Task item> Count the lines of the data below that include the string "context", and provide nothing but the result.

The data>
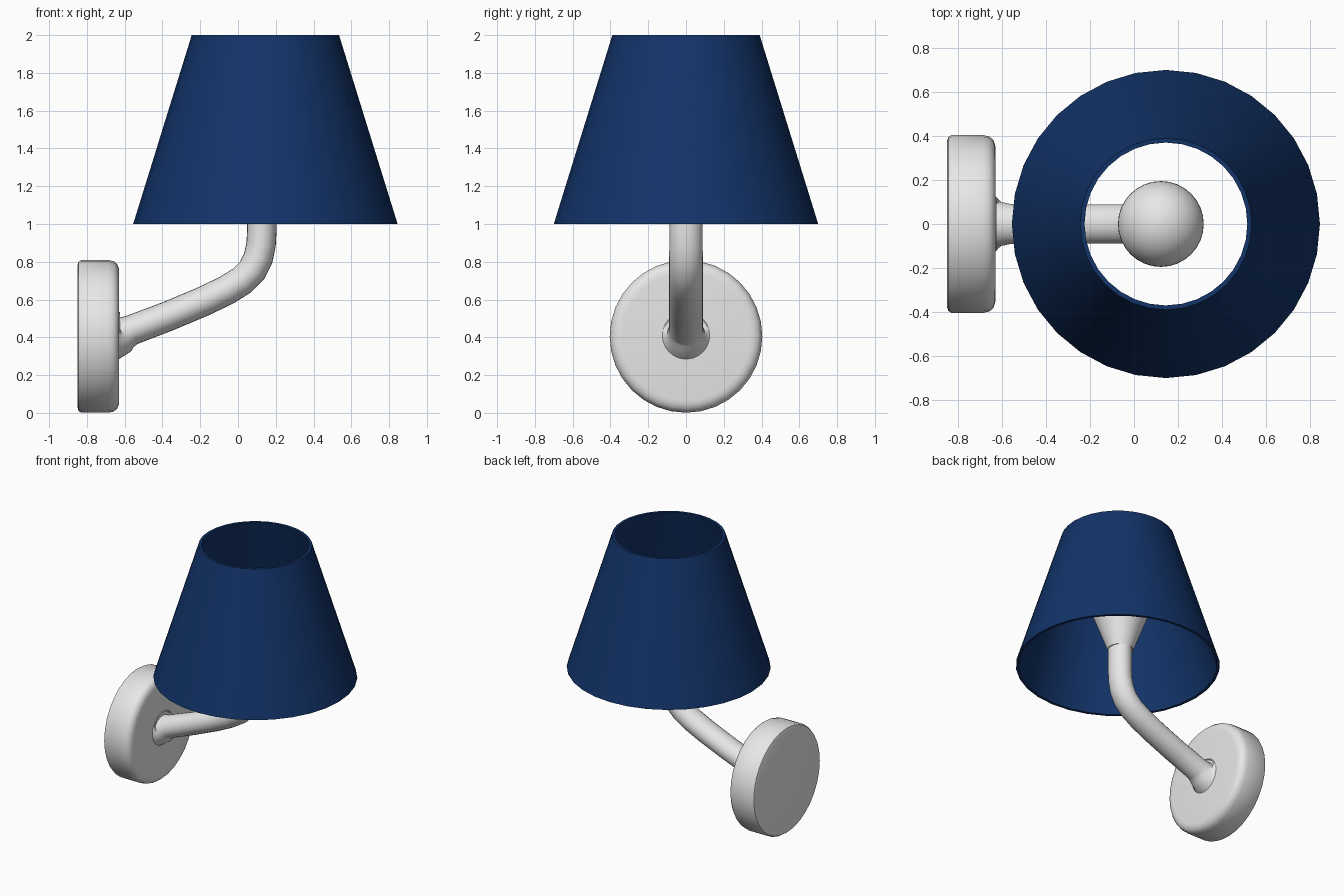
import bpy, bmesh, math
from mathutils import Vector, Matrix

cube = bpy.data.objects.get("Cube")
if cube:
    bpy.data.objects.remove(cube, do_unlink=True)


def material(name, colour):
    mat = bpy.data.materials.new(name)
    mat.use_nodes = True
    mat.diffuse_color = (*colour, 1)
    bsdf = next(n for n in mat.node_tree.nodes if n.type == 'BSDF_PRINCIPLED')
    bsdf.inputs["Base Color"].default_value = (*colour, 1)
    return mat


def skin(name, rings, mat, loop=False, angle=35):
    """Bridge equal rings of points; cap the ends unless the rings form a loop."""
    bm = bmesh.new()
    rows = [[bm.verts.new(p) for p in ring] for ring in rings]
    count = len(rows[0])
    pairs = list(zip(rows, rows[1:])) + ([(rows[-1], rows[0])] if loop else [])
    for a, b in pairs:
        for i in range(count):
            j = (i + 1) % count
            bm.faces.new((a[i], a[j], b[j], b[i]))
    if not loop:
        bm.faces.new(rows[0])
        bm.faces.new(rows[-1])
    bmesh.ops.recalc_face_normals(bm, faces=bm.faces)
    mesh = bpy.data.meshes.new(name)
    bm.to_mesh(mesh)
    bm.free()
    mesh.materials.append(mat)
    obj = bpy.data.objects.new(name, mesh)
    bpy.context.collection.objects.link(obj)
    bpy.ops.object.select_all(action='DESELECT')
    obj.select_set(True)
    bpy.context.view_layer.objects.active = obj
    bpy.ops.object.shade_smooth_by_angle(angle=math.radians(angle))
    return obj


def circle(centre, u, v, sides=32):
    turns = [math.tau * i / sides for i in range(sides)]
    return [centre + u * math.cos(t) + v * math.sin(t) for t in turns]


def lathe(name, profile, base, mat, turn=Matrix.Identity(3), **options):
    """Spin (radius, height) points around the turned z axis through base."""
    ux, uy, uz = (turn @ Vector(a) for a in ((1, 0, 0), (0, 1, 0), (0, 0, 1)))
    rings = [circle(Vector(base) + uz * h, ux * r, uy * r) for r, h in profile]
    return skin(name, rings, mat, **options)


navy = material("navy fabric", (0.006, 0.033, 0.14))
white = material("soft white", (0.8, 0.8, 0.8))

# Open tapered shade with a thin wall
lathe("lamp_shade", [(0.70, 1), (0.39, 2), (0.37, 2), (0.68, 1)],
      (0.145, 0, 0), navy, loop=True)

# Round wall plate, facing +x, with a rounded front rim
plate = [(0.375, 0), (0.395, 0.006), (0.404, 0.02), (0.404, 0.165),
         (0.398, 0.192), (0.383, 0.21), (0.36, 0.219), (0.34, 0.221)]
lathe("wall_plate", plate, (-0.85, 0, 0.405), white,
      Matrix.Rotation(math.pi / 2, 3, 'Y'))

# Curved arm: flared root, sloping tube, bend, upright
path = [(-0.64, 0.41, 0.135), (-0.625, 0.41, 0.122), (-0.61, 0.415, 0.10),
        (-0.59, 0.427, 0.086), (-0.56, 0.44, 0.08), (-0.37, 0.512, 0.079),
        (-0.18, 0.592, 0.079), (-0.06, 0.65, 0.079), (0.02, 0.70, 0.079),
        (0.075, 0.755, 0.079), (0.107, 0.82, 0.079), (0.122, 0.89, 0.078),
        (0.126, 0.96, 0.078), (0.126, 1.15, 0.078)]
points = [Vector((x, 0, z)) for x, z, r in path]
rings = []
for i, (p, (x, z, r)) in enumerate(zip(points, path)):
    along = (points[min(i + 1, len(points) - 1)] - points[max(i - 1, 0)]).normalized()
    if i < 2:
        along = Vector((1, 0, 0))
    side = Vector((0, 1, 0))
    wide = r if i < 3 else r * 1.13
    rings.append(circle(p, along.cross(side) * r, side * wide, 24))
skin("curved_arm", rings, white, angle=50)

# Bulb: conical neck running into a globe
globe_radius, globe_height = 0.195, 1.45
bulb = [(0.088, 1.13), (0.095, 1.15)]
for i in range(15):
    a = math.radians(-25 + 114 * i / 14)
    bulb.append((globe_radius * math.cos(a), globe_height + globe_radius * math.sin(a)))
lathe("light_bulb", bulb, (0.122, 0, 0), white)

Finished exercise> 2